“We’ve seen significant price and scope escalation in that project … so we have put it back to consultants to look at how we deliver that project in a manner that is more in line with our budgets,” he said in a City council meeting on Sept. 12.
He pointed to the structure’s aging roof and the snow load it will undergo once it is insulated, putting additional pressure on it and raising concerns on how it will perform.
“So it is back with the consultants looking at every out-of-the-box solution of how can we deal with it, specifically, that roof and just cost escalation,” he said. “So that’s a really, really challenging project and we are working hard with people to find solutions to a very challenging building.”
He estimated there was up to 50 per cent construction cost escalation since 2021. The Civic Centre accounts for 30 per cent of all greenhouse gas emissions from Nelson municipal facilities.
In March the City announced Colliers Project Leaders as the drivers of the Civic Centre Revitalization Project to update, renovate and renew the 89-year-old building.
After landing the prime consultant — Cover Architecture — Colliers will be kicked off the design process with a “fairly detailed stakeholder engagement.”

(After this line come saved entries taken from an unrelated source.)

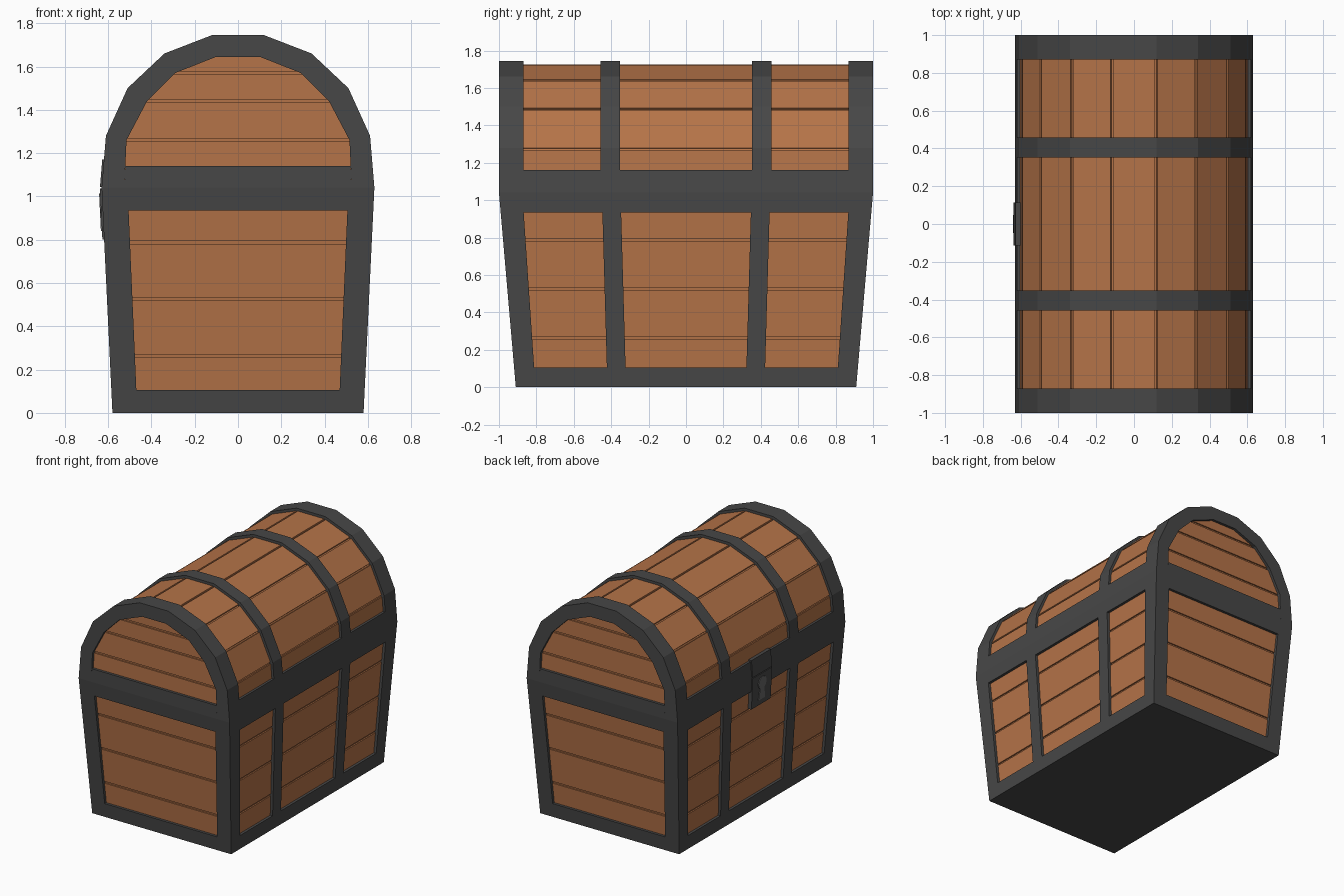
import bpy, bmesh, math
from mathutils import Vector

if "Cube" in bpy.data.objects:
    bpy.data.objects.remove(bpy.data.objects["Cube"])


def material(name, rgb):
    m = bpy.data.materials.new(name)
    m.diffuse_color = (*rgb, 1)
    m.use_nodes = True
    m.node_tree.nodes["Principled BSDF"].inputs["Base Color"].default_value = m.diffuse_color
    return m


WOOD = material("brown wood", (0.46, 0.172, 0.065))
IRON = material("dark iron", (0.063, 0.063, 0.063))
STEEL = material("grey steel", (0.13, 0.13, 0.13))

SEAM = 1.04
# half arch: outer iron outline, and the opening in the end frames
ARCH = [(0.63, SEAM), (0.61, 1.28), (0.51, 1.50), (0.34, 1.66), (0.12, 1.745)]
OPEN = [(0.525, SEAM), (0.515, 1.26), (0.42, 1.44), (0.29, 1.57), (0.10, 1.645)]


def half_x(z):
    return 0.58 + 0.05 * z / SEAM if z <= SEAM else 0.63 - 0.02 * (z - SEAM) / 0.24


def half_y(z):
    return 0.91 + 0.09 * min(z / SEAM, 1)


def mirror(pts):
    return pts + [(-x, z) for x, z in reversed(pts)]


def shrink(pts, k):
    return [(x * k, SEAM + (z - SEAM) * k) for x, z in pts]


def loft(bm, a, b):
    """Closed solid between two matching polygons."""
    va, vb = [bm.verts.new(p) for p in a], [bm.verts.new(p) for p in b]
    n = len(va)
    bm.faces.new(va)
    bm.faces.new(vb[::-1])
    for i in range(n):
        j = (i + 1) % n
        bm.faces.new((va[i], vb[i], vb[j], va[j]))


def slab(bm, wall, s, poly, out, depth):
    """Plate on a sloping wall; poly is (along, z), out/depth are insets."""
    def at(u, z, d):
        if wall == "end":
            return (u, s * (half_y(z) - d), z)
        return (s * (half_x(z) - d), u, z)
    loft(bm, [at(u, z, out) for u, z in poly], [at(u, z, depth) for u, z in poly])


def strip(bm, outer, inner, y0, y1):
    """Arched band: one solid per facet between two outlines."""
    for i in range(len(outer) - 1):
        q = [outer[i], outer[i + 1], inner[i + 1], inner[i]]
        loft(bm, [(x, y0, z) for x, z in q], [(x, y1, z) for x, z in q])


def finish(bm, name, mat):
    bmesh.ops.recalc_face_normals(bm, faces=bm.faces[:])
    me = bpy.data.meshes.new(name)
    bm.to_mesh(me)
    bm.free()
    me.materials.append(mat)
    bpy.context.collection.objects.link(bpy.data.objects.new(name, me))


def bar(w0, w1, z0, z1):
    return [(-w0, z0), (w0, z0), (w1, z1), (-w1, z1)]


# wooden cores, visible only inside the grooves
bm = bmesh.new()
ring = lambda z: [(sx * (half_x(z) - 0.03), sy * (half_y(z) - 0.03), z)
                  for sx, sy in ((-1, -1), (1, -1), (1, 1), (-1, 1))]
loft(bm, ring(0.02), ring(SEAM))
finish(bm, "body_core", WOOD)

bm = bmesh.new()
core = mirror(shrink(ARCH, 0.955))
loft(bm, [(x, -0.97, z) for x, z in core], [(x, 0.97, z) for x, z in core])
finish(bm, "lid_core", WOOD)

# body planks, four courses on each wall
G = 0.007
bm = bmesh.new()
levels = [0.03, 0.262, 0.525, 0.788, 1.03]
for z0, z1 in zip(levels, levels[1:]):
    for s in (-1, 1):
        slab(bm, "end", s, bar(0.53, 0.53, z0 + G, z1 - G), 0.02, 0.04)
        slab(bm, "side", s, bar(0.87, 0.87, z0 + G, z1 - G), 0.02, 0.04)
finish(bm, "body_planks", WOOD)

# planks closing the lid ends
bm = bmesh.new()
wide = [(x + 0.04, z) for x, z in OPEN[:4]] + [(0.14, 1.67)]
for (xa, za), (xb, zb) in zip(wide, wide[1:]):
    for s in (-1, 1):
        slab(bm, "end", s, bar(xa, xb, za + G, zb - G), 0.02, 0.04)
finish(bm, "lid_end_planks", WOOD)

# lid planks, one per facet of the arch
bm = bmesh.new()
outer = [Vector(p) for p in mirror(shrink(ARCH, 0.972))]
for a, b in zip(outer, outer[1:]):
    d = (b - a).normalized() * G
    a, b = a + d, b - d
    n = Vector((-d.y, d.x)).normalized() * 0.022
    q = [a, b, b + n, a + n]
    loft(bm, [(p.x, -0.96, p.y) for p in q], [(p.x, 0.96, p.y) for p in q])
finish(bm, "lid_planks", WOOD)

# iron frame of the body: posts, sills, rims and side straps
bm = bmesh.new()
in_x = lambda z: 0.465 + 0.045 * z / SEAM
in_y = lambda z: 0.805 + 0.07 * z / SEAM
mid = lambda z: 0.37 + 0.03 * z / SEAM
for s in (-1, 1):
    for wall, inner, edge in (("end", in_x, half_x), ("side", in_y, half_y)):
        for m in (-1, 1):
            post = [(inner(0), 0), (edge(0), 0), (edge(SEAM), SEAM), (inner(SEAM), SEAM)]
            slab(bm, wall, s, [(m * u, z) for u, z in post], 0, 0.05)
        for z0, z1 in ((0, 0.105), (0.935, SEAM)):
            slab(bm, wall, s, bar(inner(z0), inner(z1), z0, z1), 0, 0.05)
    for m in (-1, 1):
        za, zb = 0.105, 0.935
        strap = [(mid(za) - 0.05, za), (mid(za) + 0.05, za),
                 (mid(zb) + 0.05, zb), (mid(zb) - 0.05, zb)]
        slab(bm, "side", s, [(m * u, z) for u, z in strap], 0, 0.05)
finish(bm, "body_frame", IRON)

# iron underside
bm = bmesh.new()
loft(bm, [(x, y, 0) for x, y in bar(0.56, 0.56, -0.89, 0.89)],
     [(x, y, 0.03) for x, y in bar(0.56, 0.56, -0.89, 0.89)])
finish(bm, "base_plate", IRON)

# iron frame of the lid: end arches and rims
bm = bmesh.new()
for s in (-1, 1):
    strip(bm, mirror(ARCH), mirror(OPEN), s * 0.87, s * 1.0)
    slab(bm, "end", s, bar(0.525, 0.52, SEAM, 1.14), 0, 0.05)
    slab(bm, "side", s, bar(0.87, 0.87, SEAM, 1.16), 0, 0.05)
finish(bm, "lid_frame", IRON)

# iron straps over the lid
bm = bmesh.new()
strap = [(half_x(1.16), 1.16)] + ARCH[1:]
for s in (-1, 1):
    strip(bm, mirror(strap), mirror(shrink(strap, 0.94)), s * 0.352, s * 0.457)
finish(bm, "lid_straps", IRON)

# lock on the -x side: lower plate, hasp and keyhole
bm = bmesh.new()
slab(bm, "side", -1, bar(0.115, 0.115, 0.80, 1.037), -0.008, 0.03)
slab(bm, "side", -1, bar(0.115, 0.115, 1.043, 1.17), -0.008, 0.03)
finish(bm, "lock_plate", IRON)

bm = bmesh.new()
hole = [(0.048 * math.cos(math.radians(t)), 0.965 + 0.048 * math.sin(math.radians(t)))
        for t in range(-60, 241, 30)]
slab(bm, "side", -1, hole + [(-0.04, 0.84), (0.04, 0.84)], -0.013, 0)
finish(bm, "keyhole", STEEL)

At the time Colliers said it was still looking for additional grants even though budgets had been approved for the project.
Three for one
There are three different scopes with the project: low carbon and heritage renewal; the Civic Theatre renovation; and accessibility upgrades.
The project will be looking at roof components, the insulation, the windows, said Kim Turner, Colliers project lead, but it will also be looking at building up resiliency by replacing the cooling system, the heating system and installing an HVAC system.
“We want to ensure that all of the different individuals, businesses, that use that facility are comfortable year round,” she said, “and they are not comfortable at the expense of the environment.”
The Civic could also potentially be a place to be used in case of an emergency, said Turner.
The Civic Theatre project has been driven by a very passionate group, she continued, with the Nelson Civic Theatre Society spearheading the initiative for quite a few years.
“They have a couple of different goals and one them is obviously to increase the capacity, increase the availability of that space, turning it from a one-theatre to a three-theatre space,” said Turner, “and really looking at how they can improve the universal accessibility of that space.”
The idea is to make it a safe space where the local art and theatre community, and the local movie industry, can be promoted, said Turner.
Right now only five per cent of that building is accessible, she said.
“And that needs to be adjusted so we can provide the opportunity for everyone to use the theatre, the gymnasium and the dance studio,” Turner explained. “So we have combined all those three scopes into one project.”
Source: The Nelson Daily, March 2023
The building’s drawings need to be refined so that the contractors have something they can build against, said Turner.
Thirty per cent of that detail is what Colliers wanted before it engaged a construction manager.
“So we don’t want to progress that design too far down the line because we want that construction manager to come in, provide their input, especially when it comes to cost efficiencies, what material is actually available,” Turner pointed out.
The construction manager is going to be the one to help guide the project by using the right material for the right use, she added.
“As soon we get that concept design we will go ahead and issue some documents to the market to try and engage a construction manager. The big focus of that is going to be finding the right partner, similar to what we did with the prime consultant.”
Source: The Nelson Daily, March 2023
Timothy Schafer, Local Journalism Initiative Reporter, The Nelson Daily